The national News Corporation House Committee endorsed this motion in support of their AAP colleagues:
We condemn the ceaseless cuts to journalists' numbers on the ground- cuts that are eroding journalism in Australia and the ability of journalists to do our jobs, and protect and inform the communities we serve. We stand with our colleagues at AAP in the face of their management's decision to cut between 20 and 25 journalists’ jobs - a cut that will impact us all.
The loss of such vital newsgathering people, at a time when our organisation relies so heavily on the skills and ability of AAP journalists to fill the gaps left in our own newsrooms by year-on-year job cuts, is senseless and deeply damaging. We call on News Corp management, a part-shareholder in AAP's business, to reinstate these jobs so our audiences - our communities that count on us to keep them informed and provide them with the real story - don't lose out.
Support has also been pouring in via Twitter:
AAP offers a precious service: reliable, trusted and dependable reporting. Freeloaders who simply Google AAP’s work, and the work of the ABC and other news platforms, to fill their radio, TV and online platforms are pirates. #JournalismComesWithAPrice
— Andrew Probyn (@andrewprobyn) June 5, 2018
AAP is an increasingly essential news service in an age of shrinking newspaper budgets. I learnt a lot from my time there. Feeling much empathy for former colleagues and mates https://t.co/Q7k24Cn4Ei
— andrea mayes (@andreamayes11) June 6, 2018
AAP is home to so many cracking journos, one of whom got a Walkley nom just last week. Terrible news for Australian journalism. https://t.co/m6vHL9oSHQ
— Stephanie Anderson (@stephanieando) June 5, 2018
— gdaybklyn (@gdaybklyn) June 5, 2018
But how are media companies, who have cut their own journos, going to be able to fill websites with copy if AAP isn’t filing?? Take out a subscription peeps. Donate. Buy a paper. Don’t wait till it’s too late.. https://t.co/Y16S9Bh6jp
— Peter kerr (@Kerrscur) June 5, 2018
AAP is such an essential service and employs some of the best journos in the country. This is bullshit. https://t.co/auUyvke3TG
— Calla Wahlquist (@callapilla) June 5, 2018
This is just ludicrous. How many more journos can they possibly cut? Journalists continue to suffer with little pay, long hours and most of all a lack of overall appreciation for their brilliant storytelling. @withMEAA #enoughisenough #journorights https://t.co/hlRTIpHJSj
— Suzan Delibasic (@suzandelibasic) June 5, 2018
Extremely hard day for my old colleagues at AAP. They're a dedicated group of professionals who are hardworking, ethical and largely underappreciated. https://t.co/vgYZ7T0GLi
— Paul W. Purcell (@purcellpw) June 5, 2018

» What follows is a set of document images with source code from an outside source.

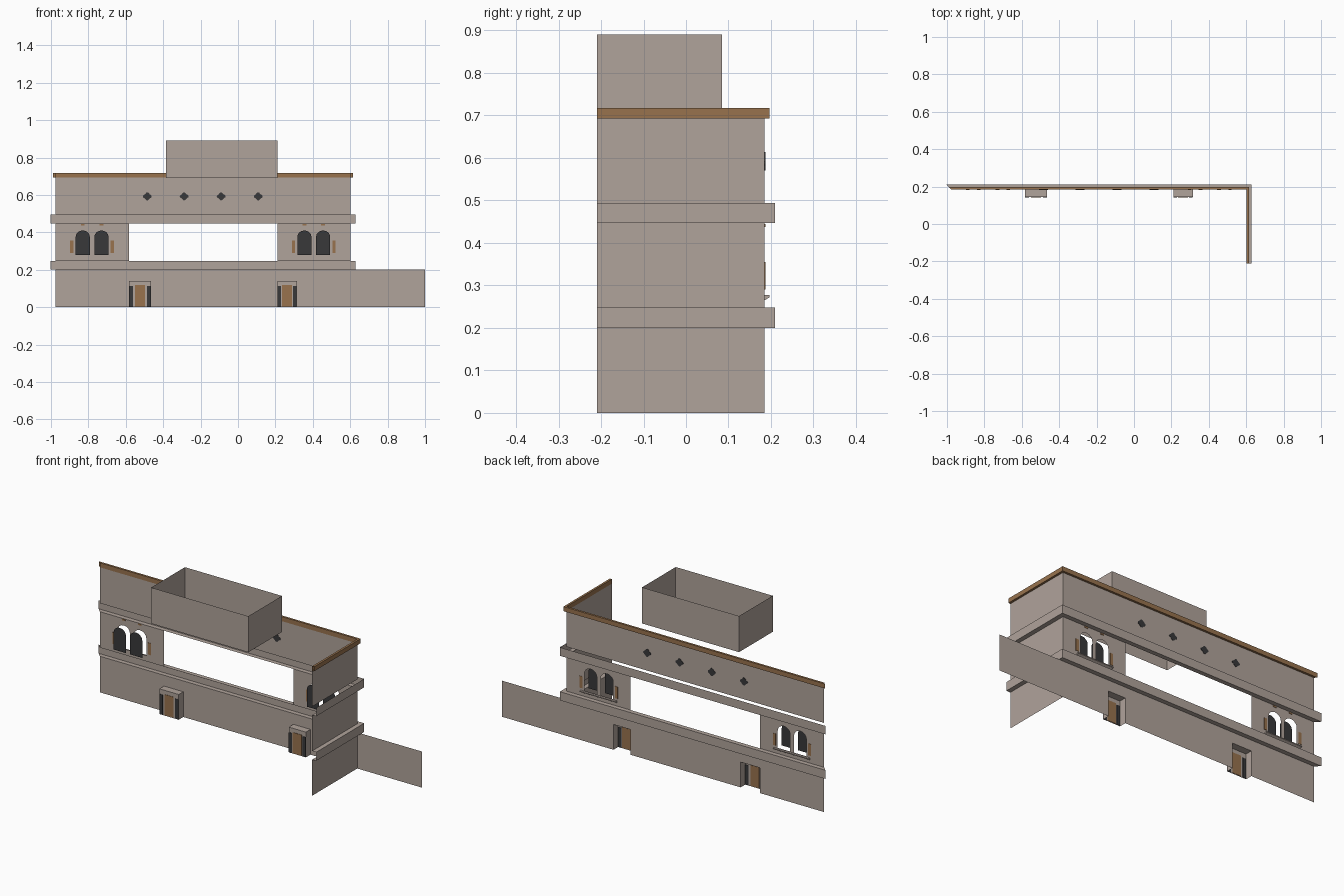
import bpy, bmesh, math

if "Cube" in bpy.data.objects:
    bpy.data.objects.remove(bpy.data.objects["Cube"])

def mat(name, c):
    m = bpy.data.materials.new(name)
    m.diffuse_color = (*c, 1)
    m.use_nodes = True
    m.node_tree.nodes["Principled BSDF"].inputs["Base Color"].default_value = m.diffuse_color
    return m

STONE = mat("warm_grey_stone", (0.434, 0.367, 0.328))
WOOD = mat("brown_wood", (0.314, 0.171, 0.076))
DARK = mat("dark_glass", (0.04, 0.04, 0.042))

L, R, F, B = -0.977, 0.602, 0.185, -0.21     # left end, corner, facade plane, far end

def finish(bm, name, material):
    me = bpy.data.meshes.new(name)
    bm.to_mesh(me)
    bm.free()
    me.materials.append(material)
    ob = bpy.data.objects.new(name, me)
    bpy.context.collection.objects.link(ob)
    return ob

def panel(name, material, outer, holes=(), y=F):
    """Flat sheet in the xz plane with holes, facing +y."""
    bm = bmesh.new()
    edges = []
    for loop in (outer, *holes):
        vs = [bm.verts.new((x, y, z)) for x, z in loop]
        edges += [bm.edges.new((vs[i - 1], vs[i])) for i in range(len(vs))]
    bmesh.ops.triangle_fill(bm, use_beauty=True, edges=edges, normal=(0, 1, 0))
    for f in bm.faces:
        f.normal_update()
        if f.normal.y < 0:
            f.normal_flip()
    return finish(bm, name, material)

def rect(x0, x1, z0, z1):
    return [(x0, z0), (x1, z0), (x1, z1), (x0, z1)]

def arch(cx, w=0.076, z0=0.28, z1=0.41, n=8):
    r, rise = w / 2, 0.035
    return [(cx - r, z0), (cx + r, z0)] + [
        (cx + r * math.cos(math.pi * i / n), z1 - rise + rise * math.sin(math.pi * i / n))
        for i in range(n + 1)]

def sheet(name, material, quads):
    bm = bmesh.new()
    for q in quads:
        bm.faces.new([bm.verts.new(p) for p in q])
    bmesh.ops.remove_doubles(bm, verts=bm.verts, dist=1e-5)
    return finish(bm, name, material)

def plate(name, material, outline, y=F, t=0.004):
    """Thin prism straddling a sheet so that it shows on both sides."""
    bm = bmesh.new()
    a = bm.faces.new([bm.verts.new((x, y - t / 2, z)) for x, z in outline])
    ext = bmesh.ops.extrude_face_region(bm, geom=[a], use_keep_orig=True)["geom"]
    for v in ext:
        if isinstance(v, bmesh.types.BMVert):
            v.co.y += t
    bmesh.ops.recalc_face_normals(bm, faces=bm.faces)
    return finish(bm, name, material)

def trim(name, material, profile):
    """Sweep an (offset, z) profile along the facade and round the corner."""
    rows = [[(L - o, F + o, z), (R + o, F + o, z), (R + o, B, z)] for o, z in profile]
    sheet(name, material, [(p[i], p[i + 1], q[i + 1], q[i])
                           for p, q in zip(rows, rows[1:]) for i in range(2)])

# Ground floor with door notches, running on past the corner
doors = [(-0.583, -0.465), (0.21, 0.315)]
DH, DY = 0.14, 0.145
base = [(L, 0)]
for a, b in doors:
    base += [(a, 0), (a, DH), (b, DH), (b, 0)]
base += [(1.0, 0), (1.0, 0.2), (L, 0.2)]
panel("ground_floor_wall", STONE, base)

# Middle floor: two window bays either side of the wide opening
for side, x0, x1, c in (("left", L, -0.583, -0.78), ("right", 0.21, R, 0.405)):
    wins = [c - 0.05, c + 0.05]
    panel(side + "_bay_wall", STONE, rect(x0, x1, 0.248, 0.447), [arch(w) for w in wins])
    for w in wins:
        panel(side + "_window_pane", DARK, arch(w), y=0.15)
        plate(side + "_keystone", WOOD, rect(w - 0.01, w + 0.01, 0.437, 0.445))
    for s in (-1, 1):
        x = c + s * 0.108
        plate(side + "_window_bracket", WOOD, rect(x - 0.009, x + 0.009, 0.29, 0.355))
    # sloped sill
    prof = [(F, 0.277), (F + 0.012, 0.277), (F + 0.012, 0.272), (F, 0.265)]
    s0, s1 = c - 0.11, c + 0.11
    sheet(side + "_window_sill", STONE,
          [[(s0, *prof[i - 1]), (s0, *prof[i]), (s1, *prof[i]), (s1, *prof[i - 1])]
           for i in range(4)] + [[(x, *p) for p in prof] for x in (s0, s1)])

# Upper floor with four lobed vents
panel("upper_wall", STONE, rect(L, R, 0.494, 0.693))
for cx in (-0.485, -0.288, -0.09, 0.108):
    ring = []
    for i in range(24):
        a = math.tau * i / 24
        r = 0.021 + 0.003 * math.cos(4 * a)
        ring.append((cx + r * math.cos(a), 0.592 + 0.9 * r * math.sin(a)))
    plate("lobed_vent", DARK, ring)

# Side wall in three storeys
sheet("side_wall", STONE, [[(R, F, a), (R, B, a), (R, B, b), (R, F, b)]
                           for a, b in ((0, 0.2), (0.248, 0.447), (0.494, 0.693))])

# String courses and cornice
trim("lower_band", STONE, [(0, 0.2), (0.025, 0.2), (0.025, 0.248), (0, 0.248)])
trim("upper_band", STONE, [(0, 0.447), (0.025, 0.447), (0.025, 0.494)])
trim("cornice", WOOD, [(0, 0.693), (0.012, 0.693), (0.012, 0.718), (0, 0.718), (0, 0.693)])

# Door alcoves: jambs, ceiling and back, with door and side lights
for a, b in doors:
    sheet("door_alcove", STONE, [
        [(a, F, 0), (a, DY, 0), (a, DY, DH), (a, F, DH)],
        [(b, DY, 0), (b, F, 0), (b, F, DH), (b, DY, DH)],
        [(a, F, DH), (a, DY, DH), (b, DY, DH), (b, F, DH)],
        [(a, DY, 0), (b, DY, 0), (b, DY, DH), (a, DY, DH)]])
    m = (a + b) / 2
    plate("door_leaf", WOOD, rect(m - 0.027, m + 0.027, 0.004, 0.118), y=DY)
    for x in (a + 0.011, b - 0.011):
        plate("door_side_light", DARK, rect(x - 0.01, x + 0.01, 0.002, 0.112), y=DY)

# Open rooftop block
x0, x1, y0, y1 = -0.385, 0.21, B, 0.085
c = [(x0, y0), (x1, y0), (x1, y1), (x0, y1)]
sheet("rooftop_block", STONE, [[(*c[i - 1], 0.69), (*c[i], 0.69), (*c[i], 0.89), (*c[i - 1], 0.89)]
                               for i in range(4)])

AAP staff have told AAP management that given the scale of editorial job losses, it is likely to be an extremely tough road ahead for affected staff. The company has stated that it will force redundancies if its target is not reached through voluntary applications.
MEAA urges AAP to show compassion and courtesy by allowing staff more time to plan for their future and to listen to their ideas on ways to cut costs, improve efficiencies and save jobs. See MEAA's statement here.